He spoke, according to official media, of the mistake of believing that socialism means all economic problems are solved, of his deepest opposition to students having to pay for their education, and about international affairs like the dispute over the Falkland Islands, that bit of land snatched from Argentina, he said.
The admirable struggles that today's Latin American students and students around the world are waging for their rights was another topic he discussed.
“We must support the ideas of the young Chilean leader Camila Vallejo so that education is free and accessible to all. But not only free and accessible but concerned about what is taught”, said the ailing leader.
Castro said he closely followed the events in Venezuela under President Hugo Chavez, with whom Castro is good friends. No one did more [than Chavez] for the people of Venezuela, the Bolivarian Movement, he underlined.
Fidel Castro did not rule out continuing to write. I have to do it now because one's memory wears out, he said.
After six hours of conversation, Castro, according to the report in the daily Granma, regretted having to leave but said he is a collaborator of the doctors treating him.
In July 2010 Castro made a surprise return to public life after four years of convalescence from the serious illness that forced him to delegate the Cuban presidency to younger brother Raul in 2006.
From that time the Cuban leader has participated with irregular frequency in meetings, visits, ceremonies and press conferences with Cuban and foreign reporters. His last public appearance was last April at the 6th Communist Party Congress.
Guerrillero del Tiempo was written by Cuban journalist Katiuska Blanco, who is also the author of Todo el Tiempo de los Cedros (All the Days of the Cedars), an official history of the Castro family published in 2003.

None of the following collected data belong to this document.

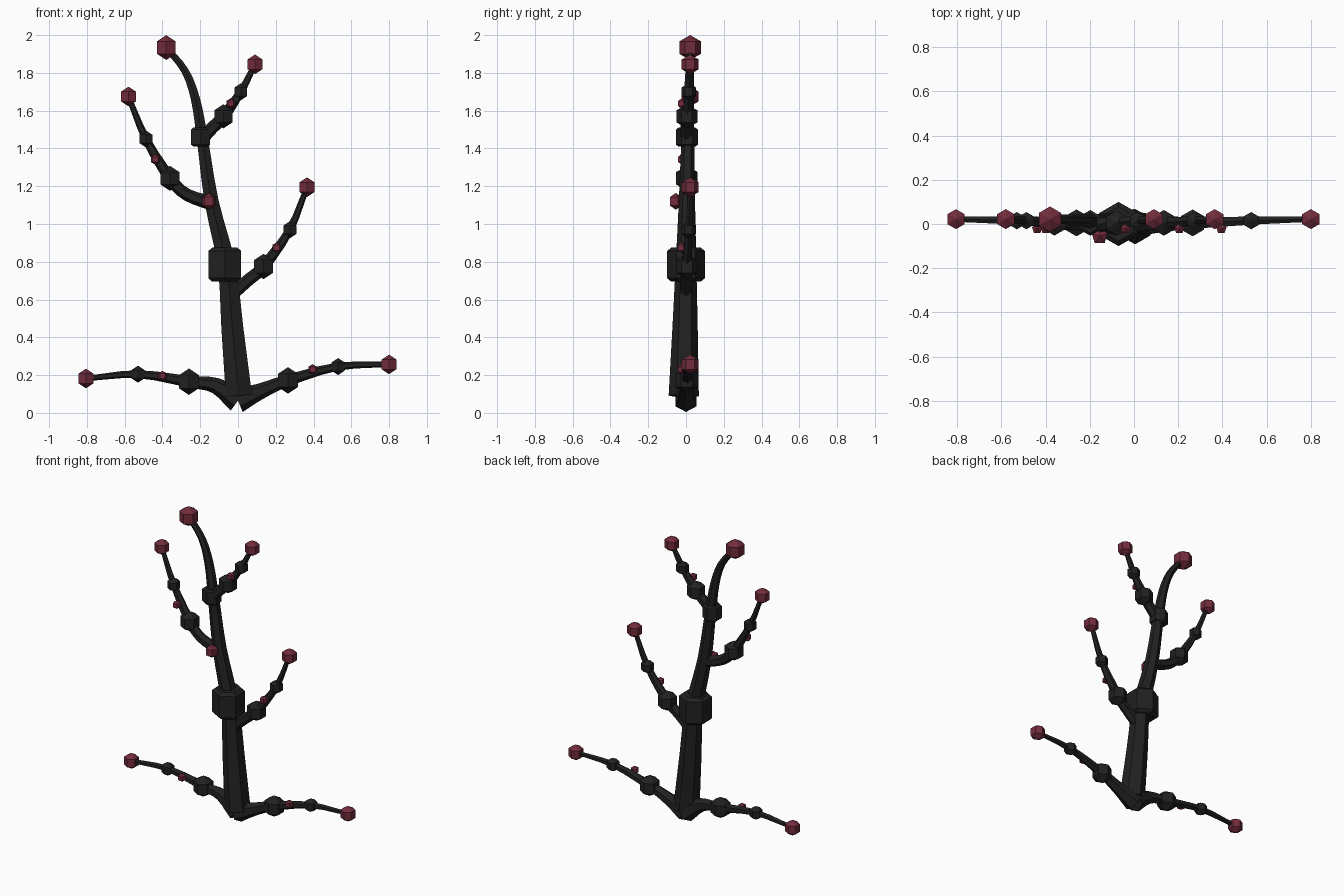
import bpy, bmesh, math
from mathutils import Vector

cube = bpy.data.objects.get("Cube")
if cube:
    bpy.data.objects.remove(cube)


def material(name, rgb):
    mat = bpy.data.materials.new(name)
    mat.use_nodes = True
    mat.diffuse_color = (*rgb, 1)
    bsdf = next(n for n in mat.node_tree.nodes if n.type == 'BSDF_PRINCIPLED')
    bsdf.inputs["Base Color"].default_value = (*rgb, 1)
    bsdf.inputs["Roughness"].default_value = 0.8
    return mat


bark = material("black bark", (0.015, 0.015, 0.015))
red = material("dark red bud", (0.17, 0.025, 0.045))


def finish(name, bm, mat):
    bmesh.ops.recalc_face_normals(bm, faces=bm.faces)
    mesh = bpy.data.meshes.new(name)
    bm.to_mesh(mesh)
    bm.free()
    mesh.materials.append(mat)
    obj = bpy.data.objects.new(name, mesh)
    bpy.context.collection.objects.link(obj)
    return obj


def loft(bm, centres, radii, tangents, phase, sides=6):
    """Skin a row of polygon rings and cap both ends."""
    rings = []
    for c, r, t in zip(centres, radii, tangents):
        depth = Vector((0, 1, 0))
        depth = (depth - t * depth.dot(t)).normalized()
        across = depth.cross(t)
        ring = []
        for i in range(sides):
            a = math.tau * i / sides + phase
            ring.append(bm.verts.new(c + r * (math.cos(a) * depth + math.sin(a) * across)))
        rings.append(ring)
    for low, high in zip(rings, rings[1:]):
        for i in range(sides):
            j = (i + 1) % sides
            bm.faces.new((low[i], low[j], high[j], high[i]))
    bm.faces.new(rings[0])
    bm.faces.new(rings[-1])


def limb(name, points, phase=0.0, steps=3):
    """Tapered tube along a smooth path of (x, y, z, radius) points."""
    pts = [Vector(p) for p in points]
    pts = [2 * pts[0] - pts[1]] + pts + [2 * pts[-1] - pts[-2]]
    path = []
    for a, b, c, d in zip(pts, pts[1:], pts[2:], pts[3:]):
        for k in range(steps):
            t = k / steps
            path.append(0.5 * (2 * b + (c - a) * t + (2 * a - 5 * b + 4 * c - d) * t * t
                               + (3 * b - a - 3 * c + d) * t ** 3))
    path.append(pts[-2])
    centres = [p.xyz for p in path]
    last = len(path) - 1
    tangents = [(centres[min(i + 1, last)] - centres[max(i - 1, 0)]).normalized()
                for i in range(last + 1)]
    bm = bmesh.new()
    loft(bm, centres, [p.w for p in path], tangents, phase)
    finish(name, bm, bark)


def ball(name, place, radius, mat, sides=6):
    """Faceted ball with two rings between its poles."""
    bm = bmesh.new()
    bmesh.ops.create_uvsphere(bm, u_segments=sides, v_segments=3, radius=radius)
    finish(name, bm, mat).location = place


def collar(name, place, radius, height):
    """Thick six-sided knot around the trunk with chamfered rims."""
    bm = bmesh.new()
    levels = (-0.5, -0.4, 0.4, 0.5)
    loft(bm, [Vector((0, 0, height * k)) for k in levels],
         [radius * k for k in (0.78, 1, 1, 0.78)], [Vector((0, 0, 1))] * 4, 0)
    finish(name, bm, bark).location = place


# Trunk, its knots and its buds
limb("trunk", [(0.005, -0.012, 0.09, 0.08), (-0.03, -0.005, 0.45, 0.067),
               (-0.06, 0, 0.78, 0.055), (-0.14, 0.005, 1.12, 0.043),
               (-0.19, 0.01, 1.46, 0.034), (-0.225, 0.015, 1.66, 0.028),
               (-0.28, 0.02, 1.81, 0.023), (-0.38, 0.022, 1.935, 0.019)])
collar("trunk_lower_knot", (-0.07, 0, 0.785), 0.1, 0.18)
collar("trunk_upper_knot", (-0.198, 0.005, 1.46), 0.058, 0.1)
ball("trunk_top_bud", (-0.38, 0.022, 1.934), 0.066, red)
ball("trunk_side_bud", (-0.155, -0.055, 1.12), 0.044, red, 5)

# Branches: start, optional bend, big knot, small bud, small knot, tip (x, z),
# then start thickness and big knot size
branches = {
    "low_left": ((0, 0.065), (0.12, 0.115), (0.265, 0.172), (0.395, 0.23),
                 (0.53, 0.245), (0.8, 0.257), 0.065, 0.07),
    "low_right": ((0, 0.065), (-0.12, 0.145), (-0.26, 0.165), (-0.4, 0.195),
                  (-0.53, 0.205), (-0.805, 0.182), 0.065, 0.07),
    "middle_left": ((-0.04, 0.62), (0.05, 0.7), (0.135, 0.775), (0.205, 0.875),
                    (0.275, 0.97), (0.365, 1.195), 0.034, 0.067),
    "upper_right": ((-0.14, 1.11), (-0.27, 1.155), (-0.36, 1.242), (-0.438, 1.342),
                    (-0.487, 1.45), (-0.58, 1.675), 0.038, 0.066),
    "top_left": ((-0.19, 1.45), (-0.14, 1.505), (-0.077, 1.57), (-0.038, 1.638),
                 (0.015, 1.7), (0.09, 1.845), 0.033, 0.064),
}
for side, (start, bend, knot, bud, joint, tip, thick, size) in branches.items():
    def at(p, y):
        return (p[0], y, p[1])

    limb(side + "_branch", [(*at(start, 0), thick), (*at(bend, 0), max(0.033, thick * 0.65)),
                            (*at(knot, 0.005), 0.031), (*at(joint, 0.015), 0.021),
                            (*at(tip, 0.022), 0.014)], math.pi / 6)
    ball(side + "_big_knot", at(knot, 0.005), size, bark)
    ball(side + "_small_knot", at(joint, 0.015), 0.045, bark)
    ball(side + "_small_bud", at(bud, -0.022), 0.028, red, 5)
    ball(side + "_tip_bud", at(tip, 0.022), 0.052, red)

The memoirs come ahead of Tuesday which marks the 50th anniversary of the United States' trade embargo with Cuba, the longest running embargo ever.